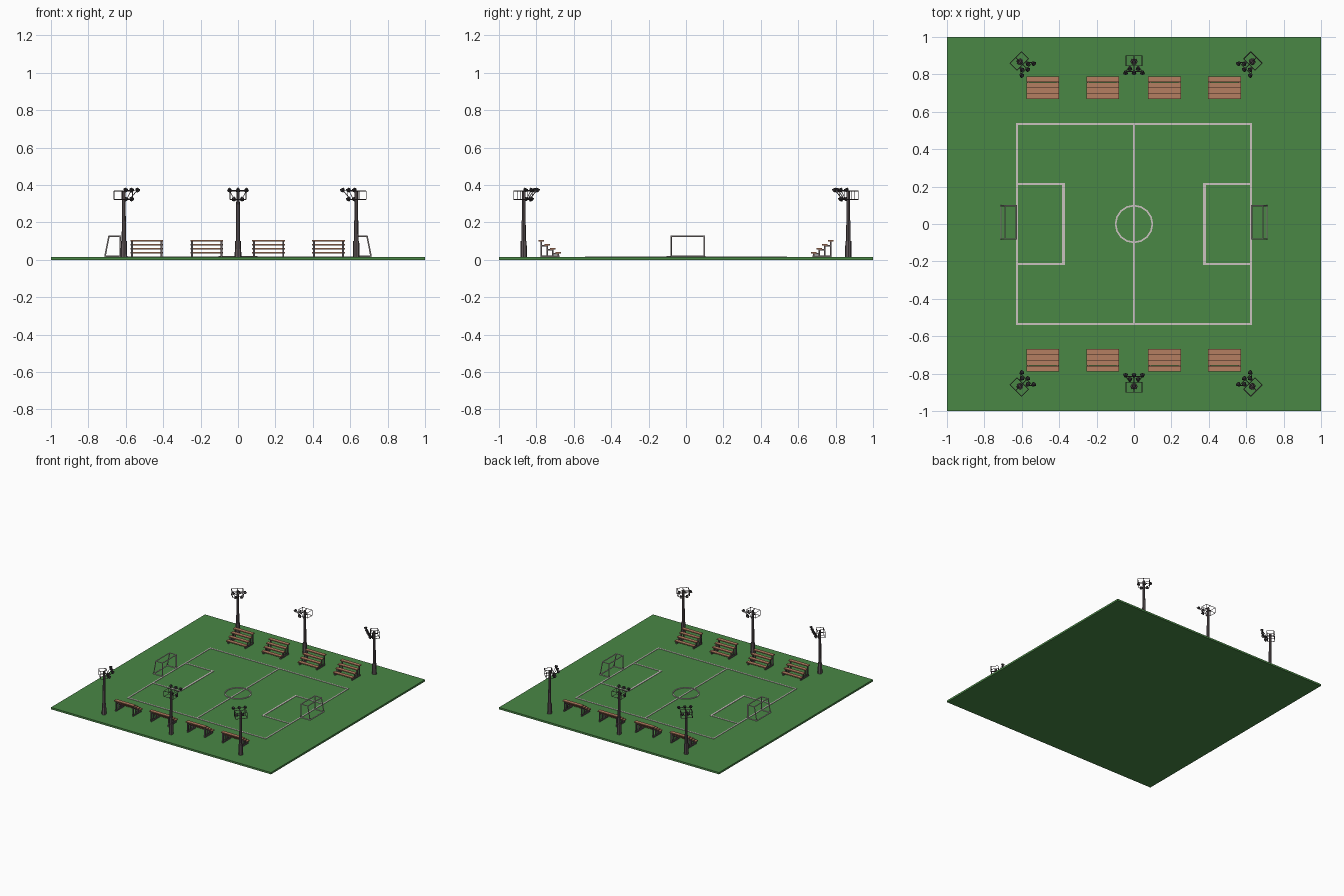
import bpy, bmesh, math
from mathutils import Vector, Matrix

if "Cube" in bpy.data.objects:
    bpy.data.objects.remove(bpy.data.objects["Cube"])


def mat(name, rgb):
    m = bpy.data.materials.new(name)
    m.diffuse_color = (*rgb, 1)
    m.use_nodes = True
    m.node_tree.nodes["Principled BSDF"].inputs["Base Color"].default_value = m.diffuse_color
    return m


GRASS = mat("grass green", (0.067, 0.242, 0.06))
WHITE = mat("line off-white", (0.60, 0.54, 0.53))
WOOD = mat("plank brown", (0.46, 0.21, 0.12))
STEEL = mat("steel grey", (0.125, 0.10, 0.105))
DARK = mat("lamp dark", (0.035, 0.032, 0.035))
GLASS = mat("lamp glass", (0.60, 0.54, 0.53))
G = 0.015  # turf surface height


def box(bm, lo, hi):
    lo, hi = Vector(lo), Vector(hi)
    s = hi - lo
    bmesh.ops.create_cube(bm, size=1, matrix=Matrix.Translation((lo + hi) / 2) @ Matrix.Diagonal((*s, 1)))


def rod(bm, p, q, r1, r2=None, n=6):
    p, q = Vector(p), Vector(q)
    d = q - p
    m = Matrix.Translation((p + q) / 2) @ d.to_track_quat('Z', 'Y').to_matrix().to_4x4()
    return bmesh.ops.create_cone(bm, cap_ends=True, segments=n, radius1=r1,
                                 radius2=r1 if r2 is None else r2, depth=d.length, matrix=m)


def finish(name, bm, mats, matrix=None):
    me = bpy.data.meshes.new(name)
    bm.to_mesh(me)
    bm.free()
    ob = bpy.data.objects.new(name, me)
    for m in mats:
        me.materials.append(m)
    if matrix:
        ob.matrix_world = matrix
    bpy.context.collection.objects.link(ob)
    return ob


# turf slab
bm = bmesh.new()
box(bm, (-1, -1, 0), (1, 1, G))
finish("turf", bm, [GRASS])

# pitch markings
bm = bmesh.new()
T, X, Y = G + 0.003, 0.625, 0.535
w = 0.005


def line(x0, y0, x1, y1, h=w):
    box(bm, (min(x0, x1) - h, min(y0, y1) - h, 0.001), (max(x0, x1) + h, max(y0, y1) + h, T))


for s in (-1, 1):
    line(-X, s * Y, X, s * Y)
    line(s * X, -Y, s * X, Y)
    line(s * 0.377, -0.213, s * 0.377, 0.213, 0.007)
    for t in (-1, 1):
        line(s * 0.377, t * 0.213, s * X, t * 0.213)
line(0, -Y, 0, Y)
finish("pitch_lines", bm, [WHITE])

# centre circle ring
bm = bmesh.new()
N = 16
rings = [[bm.verts.new((r * math.cos(2 * math.pi * i / N), r * math.sin(2 * math.pi * i / N), z))
          for i in range(N)] for r, z in ((0.094, G), (0.094, T + 0.002), (0.103, T + 0.002), (0.103, G))]
for a in range(4):
    for i in range(N):
        j, b = (i + 1) % N, (a + 1) % 4
        bm.faces.new((rings[a][i], rings[b][i], rings[b][j], rings[a][j]))
bmesh.ops.recalc_face_normals(bm, faces=bm.faces)
finish("centre_circle", bm, [WHITE])

# goals
for s, side in ((-1, "left"), (1, "right")):
    bm = bmesh.new()
    r, y0, y1, top = 0.004, -0.08, 0.098, 0.127
    side_path = [(0.63, G), (0.63, top), (0.69, top), (0.711, G + r)]
    for y in (y0, y1):
        for (xa, za), (xb, zb) in zip(side_path, side_path[1:]):
            rod(bm, (s * xa, y, za), (s * xb, y, zb), r)
        rod(bm, (s * 0.63, y, G + r), (s * 0.711, y, G + r), r)
    for x, z in side_path[1:]:
        rod(bm, (s * x, y0 - r, z), (s * x, y1 + r, z), r)
    finish(side + "_goal", bm, [WHITE])

# bleachers: four rising planks on two stepped end frames
for s, row in ((1, "far"), (-1, "near")):
    for k, cx in enumerate((-0.488, -0.167, 0.164, 0.484)):
        planks, frame = bmesh.new(), bmesh.new()
        for i in range(4):
            ya, yb = s * (0.667 + 0.0305 * i), s * (0.667 + 0.0305 * (i + 1) - 0.001)
            z = 0.041 + 0.0215 * i
            box(planks, (cx - 0.088, min(ya, yb), z - 0.007), (cx + 0.088, max(ya, yb), z))
            ym = (ya + yb) / 2
            for x in (cx - 0.078, cx + 0.078):
                box(frame, (x - 0.005, ym - 0.004, G), (x + 0.005, ym + 0.004, z - 0.007))
                if i:  # bracket tying each step to the post in front
                    yp = ym - s * 0.0305
                    box(frame, (x - 0.004, min(ym, yp), z - 0.033), (x + 0.004, max(ym, yp), z - 0.027))
        for x in (cx - 0.078, cx + 0.078):
            ya, yb = sorted((s * 0.676, s * 0.779))
            box(frame, (x - 0.005, ya, G), (x + 0.005, yb, G + 0.009))
        finish(f"{row}_bleacher_planks_{k}", planks, [WOOD])
        finish(f"{row}_bleacher_frame_{k}", frame, [STEEL])


# floodlights, local forward is -y
def floodlight(name, x, y, deg):
    M = Matrix.Translation((x, y, 0)) @ Matrix.Rotation(math.radians(deg), 4, 'Z')
    # stepped pole
    bm = bmesh.new()
    rod(bm, (0, 0, G), (0, 0, 0.10), 0.018, 0.016, 8)
    rod(bm, (0, 0, 0.10), (0, 0, 0.21), 0.012, 0.011, 8)
    rod(bm, (0, 0, 0.21), (0, 0, 0.365), 0.010, 0.009, 8)
    finish(name + "_pole", bm, [STEEL], M)
    # service cage and lamp arms
    bm = bmesh.new()
    hx, yf, yb, r = 0.043, -0.022, 0.032, 0.0022
    for z in (0.323, 0.368):
        for sx in (-1, 1):
            rod(bm, (sx * hx, yf, z), (sx * hx, yb, z), r, n=4)
        rod(bm, (-hx, yb, z), (hx, yb, z), r, n=4)
        rod(bm, (-hx, yf, z), (hx, yf, z), r, n=4)
        rod(bm, (0, yf, z), (0, yb, z), r, n=4)
    for sx in (-1, 1):
        for yy in (yf, yb):
            rod(bm, (sx * hx, yy, 0.323), (sx * hx, yy, 0.368), r, n=4)
        rod(bm, (sx * 0.022, yf, 0.323), (sx * 0.045, -0.055, 0.372), r, n=4)
    rod(bm, (0, yf, 0.323), (0, -0.055, 0.372), r, n=4)
    rod(bm, (-0.045, -0.052, 0.372), (0.045, -0.052, 0.372), r, n=4)
    finish(name + "_cage", bm, [STEEL], M)
    # lamps: three above, two below, tilted down to the pitch
    bm = bmesh.new()
    aim = Vector((0, -0.75, -0.66)).normalized()
    spots = [(lx, -0.058, 0.374) for lx in (-0.045, 0, 0.045)] + [(lx, -0.036, 0.326) for lx in (-0.022, 0.022)]
    for p in spots:
        p = Vector(p)
        rod(bm, p - aim * 0.010, p + aim * 0.006, 0.007, 0.013, 8)
        new = rod(bm, p + aim * 0.006, p + aim * 0.008, 0.011, n=8)
        for f in {f for v in new['verts'] for f in v.link_faces}:
            f.material_index = 1
    finish(name + "_lamps", bm, [DARK, GLASS], M)


for y, row, flip in ((0.868, "far", 0), (-0.868, "near", 180)):
    for x, col, turn in ((-0.61, "left", 45), (0, "middle", 0), (0.632, "right", -45)):
        floodlight(f"{row}_{col}_floodlight", x, y, flip + (turn if not flip else -turn))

────────────────────

- **ACTION ITEM**
Send back an exact copy of only the lines from the line with "# service cage and lamp arms" up to and including the line with "rod(bm, (0, yf, 0.323), (0, -0.055, 0.372), r, n=4)" in the data above.

- **SOLVED PROBLEM**
    # service cage and lamp arms
    bm = bmesh.new()
    hx, yf, yb, r = 0.043, -0.022, 0.032, 0.0022
    for z in (0.323, 0.368):
        for sx in (-1, 1):
            rod(bm, (sx * hx, yf, z), (sx * hx, yb, z), r, n=4)
        rod(bm, (-hx, yb, z), (hx, yb, z), r, n=4)
        rod(bm, (-hx, yf, z), (hx, yf, z), r, n=4)
        rod(bm, (0, yf, z), (0, yb, z), r, n=4)
    for sx in (-1, 1):
        for yy in (yf, yb):
            rod(bm, (sx * hx, yy, 0.323), (sx * hx, yy, 0.368), r, n=4)
        rod(bm, (sx * 0.022, yf, 0.323), (sx * 0.045, -0.055, 0.372), r, n=4)
    rod(bm, (0, yf, 0.323), (0, -0.055, 0.372), r, n=4)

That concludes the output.